▶ [Exercise material]
[Start of Attachment]

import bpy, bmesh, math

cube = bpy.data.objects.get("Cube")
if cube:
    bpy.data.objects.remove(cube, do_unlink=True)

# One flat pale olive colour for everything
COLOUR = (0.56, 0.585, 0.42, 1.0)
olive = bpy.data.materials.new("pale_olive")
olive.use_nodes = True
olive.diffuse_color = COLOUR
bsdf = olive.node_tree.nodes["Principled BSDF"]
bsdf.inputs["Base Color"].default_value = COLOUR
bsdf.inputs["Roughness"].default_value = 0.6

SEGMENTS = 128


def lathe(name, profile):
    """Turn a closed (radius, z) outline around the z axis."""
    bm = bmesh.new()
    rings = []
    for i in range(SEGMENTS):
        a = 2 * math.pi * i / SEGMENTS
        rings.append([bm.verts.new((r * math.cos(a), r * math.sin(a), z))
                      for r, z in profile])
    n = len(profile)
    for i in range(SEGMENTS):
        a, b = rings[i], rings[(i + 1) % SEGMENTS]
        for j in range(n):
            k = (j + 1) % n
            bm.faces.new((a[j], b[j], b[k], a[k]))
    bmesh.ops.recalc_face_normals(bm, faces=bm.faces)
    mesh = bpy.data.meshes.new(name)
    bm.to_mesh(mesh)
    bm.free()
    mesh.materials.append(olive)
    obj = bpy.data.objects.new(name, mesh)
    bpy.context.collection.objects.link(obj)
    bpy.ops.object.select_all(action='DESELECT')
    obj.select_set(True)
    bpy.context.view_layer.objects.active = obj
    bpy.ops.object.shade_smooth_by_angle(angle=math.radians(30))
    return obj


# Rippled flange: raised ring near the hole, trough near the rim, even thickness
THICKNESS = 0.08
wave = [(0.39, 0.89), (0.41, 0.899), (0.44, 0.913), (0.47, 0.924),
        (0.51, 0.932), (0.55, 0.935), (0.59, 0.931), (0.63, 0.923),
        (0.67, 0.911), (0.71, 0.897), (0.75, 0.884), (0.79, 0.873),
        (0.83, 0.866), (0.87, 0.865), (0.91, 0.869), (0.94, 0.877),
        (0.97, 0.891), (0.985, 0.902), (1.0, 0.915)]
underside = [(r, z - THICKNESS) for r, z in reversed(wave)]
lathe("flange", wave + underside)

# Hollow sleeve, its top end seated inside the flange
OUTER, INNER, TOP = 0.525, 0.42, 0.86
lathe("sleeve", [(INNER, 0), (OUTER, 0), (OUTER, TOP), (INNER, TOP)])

[End of Attachment]
[Start of Attachment]

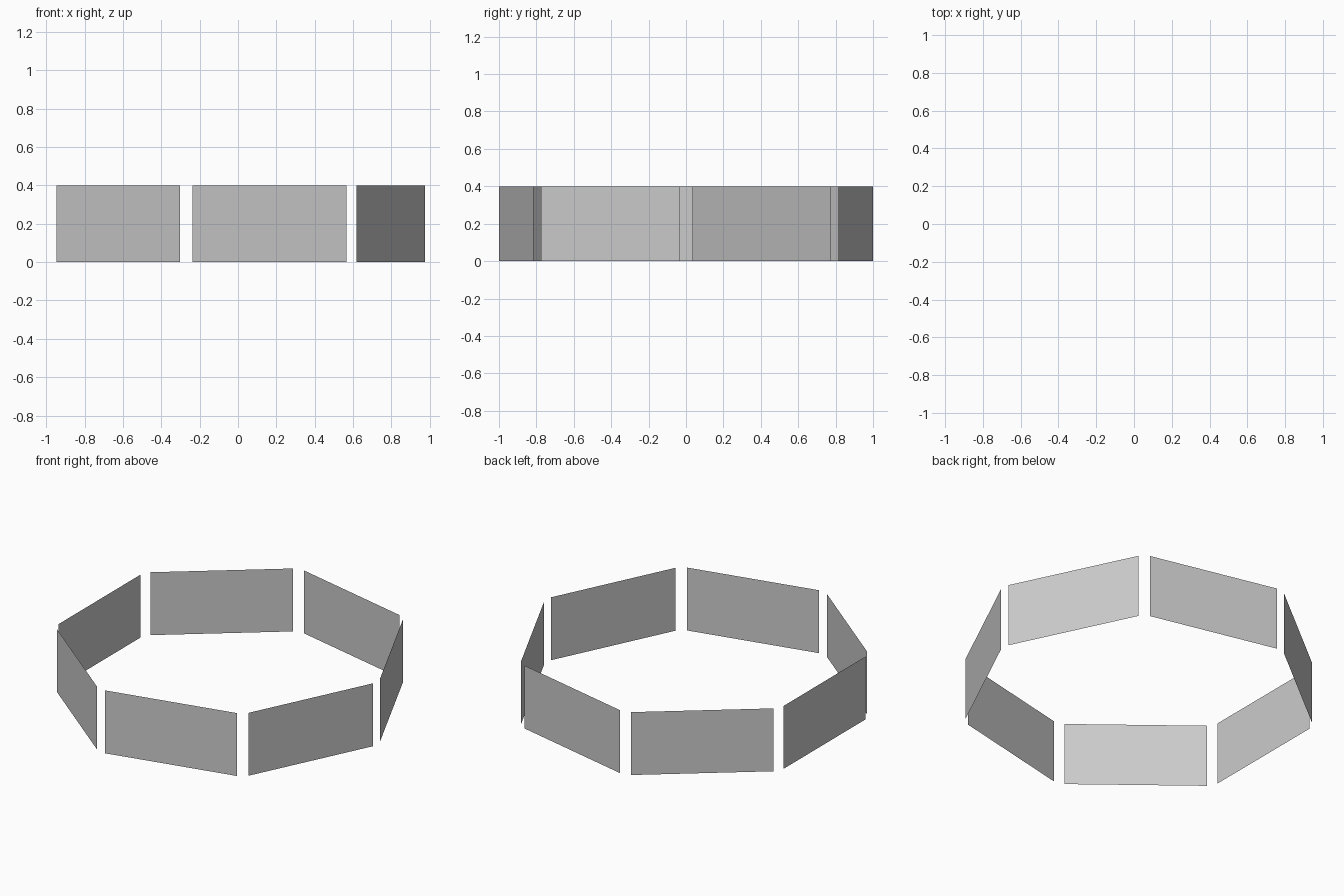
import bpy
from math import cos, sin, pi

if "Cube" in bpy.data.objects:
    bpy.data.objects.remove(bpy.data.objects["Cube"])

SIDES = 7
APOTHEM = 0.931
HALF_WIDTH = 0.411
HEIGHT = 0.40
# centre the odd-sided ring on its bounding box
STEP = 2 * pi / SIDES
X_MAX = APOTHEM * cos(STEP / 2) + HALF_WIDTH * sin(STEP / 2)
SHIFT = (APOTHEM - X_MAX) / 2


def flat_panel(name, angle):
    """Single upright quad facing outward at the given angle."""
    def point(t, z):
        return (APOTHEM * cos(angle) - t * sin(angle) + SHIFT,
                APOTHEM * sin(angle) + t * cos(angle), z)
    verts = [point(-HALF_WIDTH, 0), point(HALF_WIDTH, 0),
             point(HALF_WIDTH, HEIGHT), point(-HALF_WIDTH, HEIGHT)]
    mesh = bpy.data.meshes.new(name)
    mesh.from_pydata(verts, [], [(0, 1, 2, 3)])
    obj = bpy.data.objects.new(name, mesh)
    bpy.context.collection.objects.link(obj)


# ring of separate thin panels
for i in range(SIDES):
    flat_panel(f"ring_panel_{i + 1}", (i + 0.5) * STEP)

[End of Attachment]

▶ [Try it] Each line with "olive" in it must be identified and copied from the material.

▶ [The completed task]
# One flat pale olive colour for everything
olive = bpy.data.materials.new("pale_olive")
olive.use_nodes = True
olive.diffuse_color = COLOUR
bsdf = olive.node_tree.nodes["Principled BSDF"]
    mesh.materials.append(olive)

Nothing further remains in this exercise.